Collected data
Start of Block

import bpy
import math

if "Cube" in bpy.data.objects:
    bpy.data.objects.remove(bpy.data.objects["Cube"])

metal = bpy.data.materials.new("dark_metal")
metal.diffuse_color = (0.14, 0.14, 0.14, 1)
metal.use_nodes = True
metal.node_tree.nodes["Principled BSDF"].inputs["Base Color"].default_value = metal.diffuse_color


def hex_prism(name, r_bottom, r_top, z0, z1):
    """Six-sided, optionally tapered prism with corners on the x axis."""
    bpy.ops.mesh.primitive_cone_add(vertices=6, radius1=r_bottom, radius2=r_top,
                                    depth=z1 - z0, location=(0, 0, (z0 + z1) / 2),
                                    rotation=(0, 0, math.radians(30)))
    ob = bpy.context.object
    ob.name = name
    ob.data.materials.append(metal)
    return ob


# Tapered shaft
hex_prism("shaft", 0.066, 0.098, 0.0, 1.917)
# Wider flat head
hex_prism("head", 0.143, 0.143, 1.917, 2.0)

End of Block

What to work on. Reproduce all lines from the records above that include the word "math".

Response box.
import math
                                    rotation=(0, 0, math.radians(30)))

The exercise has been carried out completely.